SUPPLIED ENTRIES section start

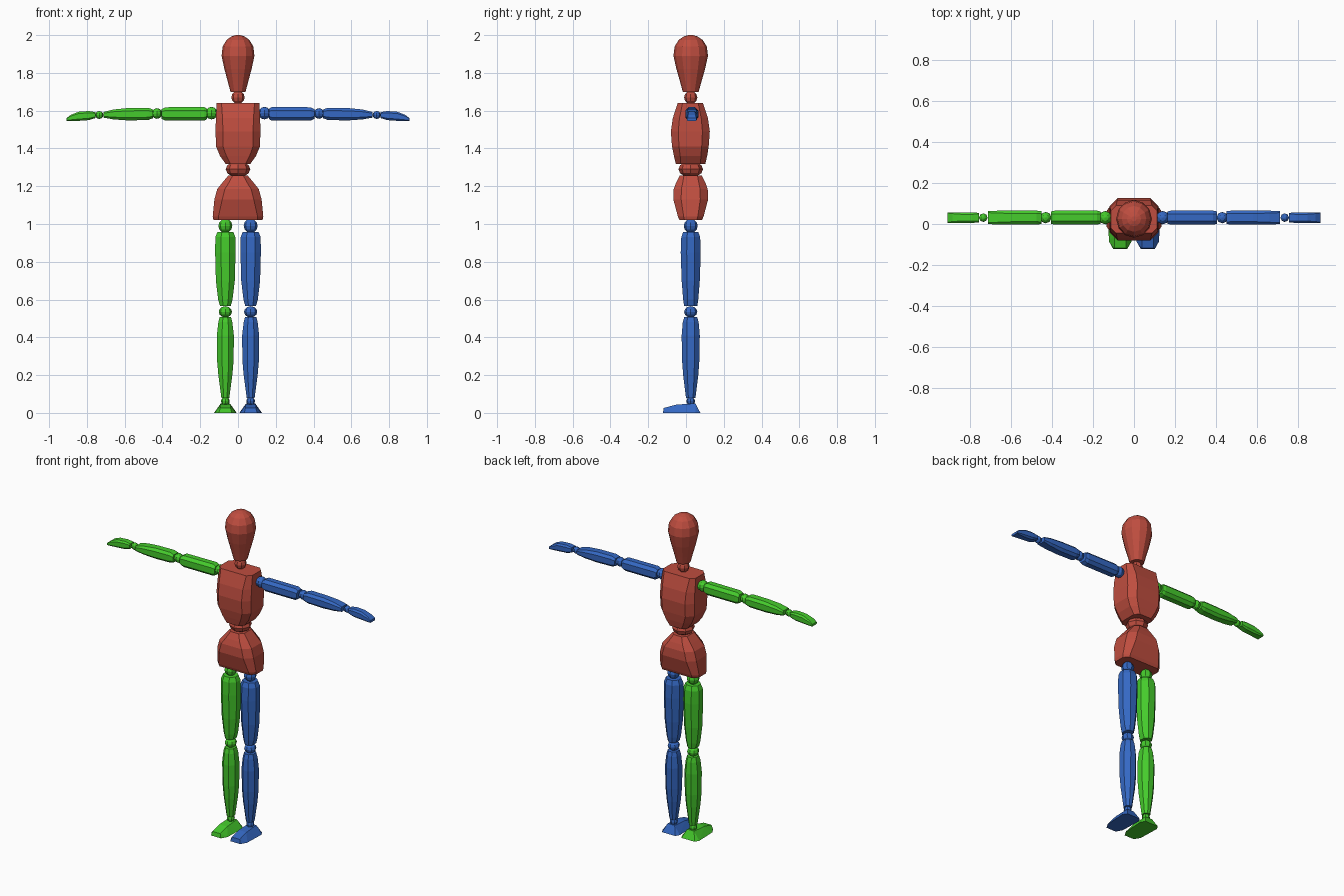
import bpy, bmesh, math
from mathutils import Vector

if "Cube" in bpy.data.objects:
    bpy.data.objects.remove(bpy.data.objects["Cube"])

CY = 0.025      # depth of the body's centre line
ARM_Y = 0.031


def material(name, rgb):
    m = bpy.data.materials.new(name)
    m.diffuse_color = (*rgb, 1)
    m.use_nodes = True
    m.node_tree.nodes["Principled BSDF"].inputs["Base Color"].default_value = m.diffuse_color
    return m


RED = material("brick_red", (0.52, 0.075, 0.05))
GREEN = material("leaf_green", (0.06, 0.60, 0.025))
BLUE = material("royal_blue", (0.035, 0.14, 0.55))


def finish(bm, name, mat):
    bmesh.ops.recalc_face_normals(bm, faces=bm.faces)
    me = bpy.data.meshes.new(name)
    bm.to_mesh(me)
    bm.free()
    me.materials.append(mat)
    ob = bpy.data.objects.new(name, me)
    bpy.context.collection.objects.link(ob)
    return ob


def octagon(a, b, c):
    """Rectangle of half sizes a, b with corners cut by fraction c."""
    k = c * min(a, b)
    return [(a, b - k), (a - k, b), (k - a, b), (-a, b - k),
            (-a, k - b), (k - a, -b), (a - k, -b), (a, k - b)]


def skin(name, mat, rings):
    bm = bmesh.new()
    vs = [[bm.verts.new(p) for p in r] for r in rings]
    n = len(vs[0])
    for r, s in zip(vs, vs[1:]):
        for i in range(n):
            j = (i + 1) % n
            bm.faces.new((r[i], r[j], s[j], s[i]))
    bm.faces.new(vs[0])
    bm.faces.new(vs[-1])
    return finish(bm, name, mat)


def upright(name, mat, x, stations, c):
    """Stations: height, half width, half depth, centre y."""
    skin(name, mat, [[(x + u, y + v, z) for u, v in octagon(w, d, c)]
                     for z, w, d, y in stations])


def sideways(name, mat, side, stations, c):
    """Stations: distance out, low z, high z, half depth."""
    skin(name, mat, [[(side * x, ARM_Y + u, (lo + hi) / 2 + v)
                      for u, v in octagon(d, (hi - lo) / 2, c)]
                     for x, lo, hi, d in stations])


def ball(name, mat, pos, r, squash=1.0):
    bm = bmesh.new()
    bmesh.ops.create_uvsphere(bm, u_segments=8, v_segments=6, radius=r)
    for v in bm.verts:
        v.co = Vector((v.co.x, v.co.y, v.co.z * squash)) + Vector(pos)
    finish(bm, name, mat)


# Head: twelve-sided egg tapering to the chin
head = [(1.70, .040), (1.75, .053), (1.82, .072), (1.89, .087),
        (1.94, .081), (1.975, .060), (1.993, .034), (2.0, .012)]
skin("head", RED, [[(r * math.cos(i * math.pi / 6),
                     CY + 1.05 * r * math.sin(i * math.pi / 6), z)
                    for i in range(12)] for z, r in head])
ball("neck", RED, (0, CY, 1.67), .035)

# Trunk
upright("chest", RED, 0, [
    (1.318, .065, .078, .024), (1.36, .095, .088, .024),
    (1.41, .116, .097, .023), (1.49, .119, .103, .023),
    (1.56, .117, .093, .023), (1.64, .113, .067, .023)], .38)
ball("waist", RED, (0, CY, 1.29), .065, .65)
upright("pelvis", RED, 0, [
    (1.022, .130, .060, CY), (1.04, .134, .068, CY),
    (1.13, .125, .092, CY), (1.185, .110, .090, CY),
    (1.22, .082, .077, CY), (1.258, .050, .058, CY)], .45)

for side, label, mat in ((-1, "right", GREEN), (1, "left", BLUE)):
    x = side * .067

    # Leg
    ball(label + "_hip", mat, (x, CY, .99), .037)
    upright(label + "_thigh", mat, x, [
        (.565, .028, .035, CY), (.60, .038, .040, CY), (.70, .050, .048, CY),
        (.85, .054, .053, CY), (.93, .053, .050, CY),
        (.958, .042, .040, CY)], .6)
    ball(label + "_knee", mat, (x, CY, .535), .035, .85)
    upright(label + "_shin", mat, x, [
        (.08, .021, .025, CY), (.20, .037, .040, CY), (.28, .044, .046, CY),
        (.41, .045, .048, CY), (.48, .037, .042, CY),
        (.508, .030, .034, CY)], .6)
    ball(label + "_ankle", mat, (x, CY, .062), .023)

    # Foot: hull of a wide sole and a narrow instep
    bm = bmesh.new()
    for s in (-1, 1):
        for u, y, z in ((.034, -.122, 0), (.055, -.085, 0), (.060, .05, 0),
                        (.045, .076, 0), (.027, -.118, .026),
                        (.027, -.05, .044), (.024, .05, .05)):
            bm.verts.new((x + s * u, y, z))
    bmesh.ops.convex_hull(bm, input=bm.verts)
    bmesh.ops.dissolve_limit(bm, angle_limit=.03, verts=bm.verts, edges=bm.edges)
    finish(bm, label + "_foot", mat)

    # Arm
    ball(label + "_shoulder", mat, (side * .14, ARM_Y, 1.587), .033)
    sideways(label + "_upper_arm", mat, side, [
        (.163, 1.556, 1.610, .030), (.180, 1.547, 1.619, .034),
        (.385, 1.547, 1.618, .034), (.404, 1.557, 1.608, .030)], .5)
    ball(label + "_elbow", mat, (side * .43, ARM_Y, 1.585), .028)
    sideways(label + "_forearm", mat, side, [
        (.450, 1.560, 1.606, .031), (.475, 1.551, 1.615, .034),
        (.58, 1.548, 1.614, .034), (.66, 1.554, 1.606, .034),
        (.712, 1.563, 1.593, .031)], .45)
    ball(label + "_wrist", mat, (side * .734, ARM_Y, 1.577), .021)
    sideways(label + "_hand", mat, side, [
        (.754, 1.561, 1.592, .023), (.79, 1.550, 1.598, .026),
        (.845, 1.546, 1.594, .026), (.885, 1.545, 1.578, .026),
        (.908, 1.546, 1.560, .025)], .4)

SUPPLIED ENTRIES section end

- _ASSIGNMENT_
Show all lines in the records above that hold "verts".

- _TASK ANSWER_
    vs = [[bm.verts.new(p) for p in r] for r in rings]
    for v in bm.verts:
            bm.verts.new((x + s * u, y, z))
    bmesh.ops.convex_hull(bm, input=bm.verts)
    bmesh.ops.dissolve_limit(bm, angle_limit=.03, verts=bm.verts, edges=bm.edges)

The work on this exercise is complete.